# Your objective:
Repeat only the lines below from the one containing "const minuteHand = add('minuteHand', new" through the one containing "const profile = [v2(0.648, 0.004), ...heights.map((y)", inclusive, exactly as written.

# Stored dataset items:
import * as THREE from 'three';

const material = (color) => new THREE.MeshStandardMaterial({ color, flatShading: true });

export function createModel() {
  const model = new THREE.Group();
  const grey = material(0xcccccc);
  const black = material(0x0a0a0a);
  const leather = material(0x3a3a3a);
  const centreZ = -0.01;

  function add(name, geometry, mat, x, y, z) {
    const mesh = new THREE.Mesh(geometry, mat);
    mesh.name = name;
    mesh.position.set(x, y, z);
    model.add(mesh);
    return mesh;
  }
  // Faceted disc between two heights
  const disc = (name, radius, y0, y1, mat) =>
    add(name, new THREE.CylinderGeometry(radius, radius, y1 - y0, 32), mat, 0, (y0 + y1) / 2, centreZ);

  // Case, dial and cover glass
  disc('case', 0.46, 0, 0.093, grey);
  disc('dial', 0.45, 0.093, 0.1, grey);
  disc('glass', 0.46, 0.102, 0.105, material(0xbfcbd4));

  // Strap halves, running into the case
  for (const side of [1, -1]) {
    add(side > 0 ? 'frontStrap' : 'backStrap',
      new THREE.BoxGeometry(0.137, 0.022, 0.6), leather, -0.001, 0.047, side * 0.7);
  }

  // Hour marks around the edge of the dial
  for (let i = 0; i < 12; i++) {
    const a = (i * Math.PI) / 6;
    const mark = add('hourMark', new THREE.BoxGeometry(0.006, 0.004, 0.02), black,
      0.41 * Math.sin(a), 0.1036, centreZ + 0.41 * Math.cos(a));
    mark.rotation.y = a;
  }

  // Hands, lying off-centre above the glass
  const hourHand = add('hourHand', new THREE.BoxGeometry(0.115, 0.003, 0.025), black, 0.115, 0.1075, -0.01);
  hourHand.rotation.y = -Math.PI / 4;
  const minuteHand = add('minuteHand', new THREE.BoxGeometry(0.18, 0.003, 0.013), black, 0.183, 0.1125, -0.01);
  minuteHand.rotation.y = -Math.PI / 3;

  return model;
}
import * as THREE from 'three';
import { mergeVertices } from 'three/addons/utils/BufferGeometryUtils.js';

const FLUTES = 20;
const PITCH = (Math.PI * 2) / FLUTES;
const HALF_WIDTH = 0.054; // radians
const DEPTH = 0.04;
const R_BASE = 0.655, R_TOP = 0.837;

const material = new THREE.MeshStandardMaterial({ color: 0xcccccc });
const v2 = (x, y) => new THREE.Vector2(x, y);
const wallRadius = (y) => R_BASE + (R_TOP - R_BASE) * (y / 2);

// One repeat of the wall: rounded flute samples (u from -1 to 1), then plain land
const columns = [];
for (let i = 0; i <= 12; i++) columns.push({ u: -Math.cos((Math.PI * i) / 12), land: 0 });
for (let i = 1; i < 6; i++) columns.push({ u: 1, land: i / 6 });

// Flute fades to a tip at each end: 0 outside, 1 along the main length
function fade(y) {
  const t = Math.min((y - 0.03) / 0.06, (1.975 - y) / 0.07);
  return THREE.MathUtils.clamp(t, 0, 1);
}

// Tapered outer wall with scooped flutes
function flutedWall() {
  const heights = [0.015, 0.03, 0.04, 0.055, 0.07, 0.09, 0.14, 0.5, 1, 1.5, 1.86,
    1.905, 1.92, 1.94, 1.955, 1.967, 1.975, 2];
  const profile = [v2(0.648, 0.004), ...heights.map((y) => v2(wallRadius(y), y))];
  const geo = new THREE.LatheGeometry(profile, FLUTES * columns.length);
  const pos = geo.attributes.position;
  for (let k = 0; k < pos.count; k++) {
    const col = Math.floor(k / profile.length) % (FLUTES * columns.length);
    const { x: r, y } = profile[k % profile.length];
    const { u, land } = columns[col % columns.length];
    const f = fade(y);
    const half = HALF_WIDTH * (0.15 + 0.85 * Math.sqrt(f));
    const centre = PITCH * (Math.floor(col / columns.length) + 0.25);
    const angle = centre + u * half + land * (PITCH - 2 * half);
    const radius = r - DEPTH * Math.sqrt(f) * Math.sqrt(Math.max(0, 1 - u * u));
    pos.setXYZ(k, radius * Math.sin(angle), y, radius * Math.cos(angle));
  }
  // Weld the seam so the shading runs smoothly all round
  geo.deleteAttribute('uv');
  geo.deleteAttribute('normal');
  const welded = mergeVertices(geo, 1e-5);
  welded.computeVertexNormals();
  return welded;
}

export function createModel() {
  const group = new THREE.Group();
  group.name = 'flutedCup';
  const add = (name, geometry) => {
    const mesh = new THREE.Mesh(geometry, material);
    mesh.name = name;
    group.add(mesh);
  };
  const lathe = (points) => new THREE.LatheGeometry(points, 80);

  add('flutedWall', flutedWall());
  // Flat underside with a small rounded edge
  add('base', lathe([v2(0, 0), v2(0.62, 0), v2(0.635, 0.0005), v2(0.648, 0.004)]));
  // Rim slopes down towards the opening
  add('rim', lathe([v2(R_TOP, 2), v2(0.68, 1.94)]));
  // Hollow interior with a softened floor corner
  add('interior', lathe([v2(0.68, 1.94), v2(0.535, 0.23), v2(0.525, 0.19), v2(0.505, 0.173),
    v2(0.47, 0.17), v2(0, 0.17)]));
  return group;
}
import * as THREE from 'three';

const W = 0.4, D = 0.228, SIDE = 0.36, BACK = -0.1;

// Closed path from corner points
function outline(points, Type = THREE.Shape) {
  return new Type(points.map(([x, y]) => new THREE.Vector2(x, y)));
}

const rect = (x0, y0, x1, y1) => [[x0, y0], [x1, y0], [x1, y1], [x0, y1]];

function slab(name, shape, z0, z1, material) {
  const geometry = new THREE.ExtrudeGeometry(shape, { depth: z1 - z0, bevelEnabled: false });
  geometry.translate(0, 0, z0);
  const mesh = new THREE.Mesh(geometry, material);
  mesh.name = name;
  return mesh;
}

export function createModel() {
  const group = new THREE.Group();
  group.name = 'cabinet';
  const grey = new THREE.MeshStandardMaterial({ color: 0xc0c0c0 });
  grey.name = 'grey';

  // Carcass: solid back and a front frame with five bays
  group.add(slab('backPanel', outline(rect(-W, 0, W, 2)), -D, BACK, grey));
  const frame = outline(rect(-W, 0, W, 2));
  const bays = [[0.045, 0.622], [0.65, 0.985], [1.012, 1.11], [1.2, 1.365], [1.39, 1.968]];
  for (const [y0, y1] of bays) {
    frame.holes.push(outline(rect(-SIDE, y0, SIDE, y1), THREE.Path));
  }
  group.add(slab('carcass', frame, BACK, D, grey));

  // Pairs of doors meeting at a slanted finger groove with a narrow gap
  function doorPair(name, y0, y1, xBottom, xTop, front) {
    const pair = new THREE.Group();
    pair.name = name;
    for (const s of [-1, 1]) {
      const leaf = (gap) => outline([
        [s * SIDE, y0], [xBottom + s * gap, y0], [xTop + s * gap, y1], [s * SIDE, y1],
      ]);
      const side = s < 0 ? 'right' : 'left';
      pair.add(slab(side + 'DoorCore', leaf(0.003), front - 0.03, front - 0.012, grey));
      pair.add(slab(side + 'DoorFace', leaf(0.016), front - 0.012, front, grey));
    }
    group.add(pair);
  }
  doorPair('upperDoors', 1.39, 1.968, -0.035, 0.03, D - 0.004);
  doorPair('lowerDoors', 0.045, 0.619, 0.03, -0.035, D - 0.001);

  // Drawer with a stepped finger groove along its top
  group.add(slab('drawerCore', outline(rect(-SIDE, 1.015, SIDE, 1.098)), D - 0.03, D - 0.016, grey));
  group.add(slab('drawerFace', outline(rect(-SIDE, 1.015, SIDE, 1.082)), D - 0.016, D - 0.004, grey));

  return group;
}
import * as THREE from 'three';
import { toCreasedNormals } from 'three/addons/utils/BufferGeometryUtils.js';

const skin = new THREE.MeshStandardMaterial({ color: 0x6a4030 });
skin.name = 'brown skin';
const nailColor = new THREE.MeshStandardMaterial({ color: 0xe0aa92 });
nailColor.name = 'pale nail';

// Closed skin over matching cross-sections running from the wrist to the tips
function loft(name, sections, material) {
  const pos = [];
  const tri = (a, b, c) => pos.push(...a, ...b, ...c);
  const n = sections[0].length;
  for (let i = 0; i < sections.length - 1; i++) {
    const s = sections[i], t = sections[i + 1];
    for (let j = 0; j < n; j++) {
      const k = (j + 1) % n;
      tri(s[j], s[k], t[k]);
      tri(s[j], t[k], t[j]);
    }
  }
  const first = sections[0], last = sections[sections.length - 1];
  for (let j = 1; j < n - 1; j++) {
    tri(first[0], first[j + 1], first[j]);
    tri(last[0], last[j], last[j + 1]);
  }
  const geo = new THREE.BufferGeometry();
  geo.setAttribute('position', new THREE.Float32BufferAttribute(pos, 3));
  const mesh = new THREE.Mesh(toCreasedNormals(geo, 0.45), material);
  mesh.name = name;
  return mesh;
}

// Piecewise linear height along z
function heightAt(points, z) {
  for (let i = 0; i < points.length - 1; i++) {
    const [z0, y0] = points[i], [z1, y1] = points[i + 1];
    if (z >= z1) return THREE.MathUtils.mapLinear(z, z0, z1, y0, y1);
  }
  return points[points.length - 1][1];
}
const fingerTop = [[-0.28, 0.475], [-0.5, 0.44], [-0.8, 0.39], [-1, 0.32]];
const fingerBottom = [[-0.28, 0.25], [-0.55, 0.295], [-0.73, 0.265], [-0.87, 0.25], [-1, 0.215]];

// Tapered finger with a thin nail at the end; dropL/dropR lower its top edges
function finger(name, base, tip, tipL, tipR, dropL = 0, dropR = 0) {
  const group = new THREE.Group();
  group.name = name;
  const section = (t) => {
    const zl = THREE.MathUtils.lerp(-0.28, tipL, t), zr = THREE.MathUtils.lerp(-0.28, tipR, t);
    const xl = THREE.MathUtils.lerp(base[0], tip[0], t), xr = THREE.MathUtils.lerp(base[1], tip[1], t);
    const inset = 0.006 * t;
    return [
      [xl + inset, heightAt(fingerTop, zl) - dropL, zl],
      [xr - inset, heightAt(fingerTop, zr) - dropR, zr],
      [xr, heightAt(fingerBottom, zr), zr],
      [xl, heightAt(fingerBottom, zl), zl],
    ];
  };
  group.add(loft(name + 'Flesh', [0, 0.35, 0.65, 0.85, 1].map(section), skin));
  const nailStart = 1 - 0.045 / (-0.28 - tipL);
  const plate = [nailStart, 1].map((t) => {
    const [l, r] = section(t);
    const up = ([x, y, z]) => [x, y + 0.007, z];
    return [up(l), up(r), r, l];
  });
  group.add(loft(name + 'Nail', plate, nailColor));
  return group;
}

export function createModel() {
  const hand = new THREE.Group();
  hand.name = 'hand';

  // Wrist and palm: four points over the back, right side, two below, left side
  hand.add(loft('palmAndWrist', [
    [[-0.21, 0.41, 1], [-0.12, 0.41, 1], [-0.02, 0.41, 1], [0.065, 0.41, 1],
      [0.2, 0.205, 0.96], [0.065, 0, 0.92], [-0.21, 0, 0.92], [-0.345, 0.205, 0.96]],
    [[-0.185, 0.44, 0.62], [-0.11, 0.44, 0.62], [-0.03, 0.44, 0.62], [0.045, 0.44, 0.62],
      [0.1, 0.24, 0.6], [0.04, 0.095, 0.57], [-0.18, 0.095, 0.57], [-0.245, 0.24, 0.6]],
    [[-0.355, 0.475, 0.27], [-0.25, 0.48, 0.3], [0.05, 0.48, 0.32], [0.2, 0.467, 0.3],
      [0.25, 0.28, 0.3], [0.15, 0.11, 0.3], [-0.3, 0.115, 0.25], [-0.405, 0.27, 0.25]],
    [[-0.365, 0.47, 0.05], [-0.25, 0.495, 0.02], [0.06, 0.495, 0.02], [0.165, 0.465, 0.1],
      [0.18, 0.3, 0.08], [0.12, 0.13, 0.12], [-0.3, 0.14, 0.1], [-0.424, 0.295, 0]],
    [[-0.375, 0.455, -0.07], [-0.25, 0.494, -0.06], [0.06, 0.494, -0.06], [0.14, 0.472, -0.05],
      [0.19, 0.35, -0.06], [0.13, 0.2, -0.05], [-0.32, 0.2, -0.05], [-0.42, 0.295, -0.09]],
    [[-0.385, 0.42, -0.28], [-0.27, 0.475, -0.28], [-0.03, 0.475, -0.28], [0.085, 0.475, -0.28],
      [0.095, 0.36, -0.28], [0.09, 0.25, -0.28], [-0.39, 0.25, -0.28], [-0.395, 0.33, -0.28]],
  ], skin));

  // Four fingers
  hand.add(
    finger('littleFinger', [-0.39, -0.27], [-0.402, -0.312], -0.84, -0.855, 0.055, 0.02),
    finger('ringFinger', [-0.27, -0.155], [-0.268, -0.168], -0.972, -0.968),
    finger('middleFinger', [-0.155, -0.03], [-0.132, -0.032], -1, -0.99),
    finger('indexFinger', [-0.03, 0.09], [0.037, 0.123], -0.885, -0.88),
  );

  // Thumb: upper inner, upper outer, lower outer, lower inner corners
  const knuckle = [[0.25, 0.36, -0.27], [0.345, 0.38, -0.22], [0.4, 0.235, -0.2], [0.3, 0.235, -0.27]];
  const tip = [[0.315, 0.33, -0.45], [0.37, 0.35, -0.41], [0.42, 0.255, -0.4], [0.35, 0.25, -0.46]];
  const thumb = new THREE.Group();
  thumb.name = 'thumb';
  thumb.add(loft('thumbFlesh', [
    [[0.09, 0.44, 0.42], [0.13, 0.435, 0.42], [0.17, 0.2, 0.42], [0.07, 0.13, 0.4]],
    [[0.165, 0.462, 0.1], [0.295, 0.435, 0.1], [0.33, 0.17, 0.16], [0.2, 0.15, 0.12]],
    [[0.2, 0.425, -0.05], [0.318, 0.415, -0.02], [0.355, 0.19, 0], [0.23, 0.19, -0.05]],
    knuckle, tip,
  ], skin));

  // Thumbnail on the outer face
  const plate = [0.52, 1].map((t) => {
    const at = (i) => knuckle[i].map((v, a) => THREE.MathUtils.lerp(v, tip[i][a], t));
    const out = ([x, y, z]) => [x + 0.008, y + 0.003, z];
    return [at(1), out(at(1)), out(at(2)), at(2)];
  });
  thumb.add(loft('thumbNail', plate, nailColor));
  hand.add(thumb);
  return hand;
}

# Answer space:
  const minuteHand = add('minuteHand', new THREE.BoxGeometry(0.18, 0.003, 0.013), black, 0.183, 0.1125, -0.01);
  minuteHand.rotation.y = -Math.PI / 3;

  return model;
}
import * as THREE from 'three';
import { mergeVertices } from 'three/addons/utils/BufferGeometryUtils.js';

const FLUTES = 20;
const PITCH = (Math.PI * 2) / FLUTES;
const HALF_WIDTH = 0.054; // radians
const DEPTH = 0.04;
const R_BASE = 0.655, R_TOP = 0.837;

const material = new THREE.MeshStandardMaterial({ color: 0xcccccc });
const v2 = (x, y) => new THREE.Vector2(x, y);
const wallRadius = (y) => R_BASE + (R_TOP - R_BASE) * (y / 2);

// One repeat of the wall: rounded flute samples (u from -1 to 1), then plain land
const columns = [];
for (let i = 0; i <= 12; i++) columns.push({ u: -Math.cos((Math.PI * i) / 12), land: 0 });
for (let i = 1; i < 6; i++) columns.push({ u: 1, land: i / 6 });

// Flute fades to a tip at each end: 0 outside, 1 along the main length
function fade(y) {
  const t = Math.min((y - 0.03) / 0.06, (1.975 - y) / 0.07);
  return THREE.MathUtils.clamp(t, 0, 1);
}

// Tapered outer wall with scooped flutes
function flutedWall() {
  const heights = [0.015, 0.03, 0.04, 0.055, 0.07, 0.09, 0.14, 0.5, 1, 1.5, 1.86,
    1.905, 1.92, 1.94, 1.955, 1.967, 1.975, 2];
  const profile = [v2(0.648, 0.004), ...heights.map((y) => v2(wallRadius(y), y))];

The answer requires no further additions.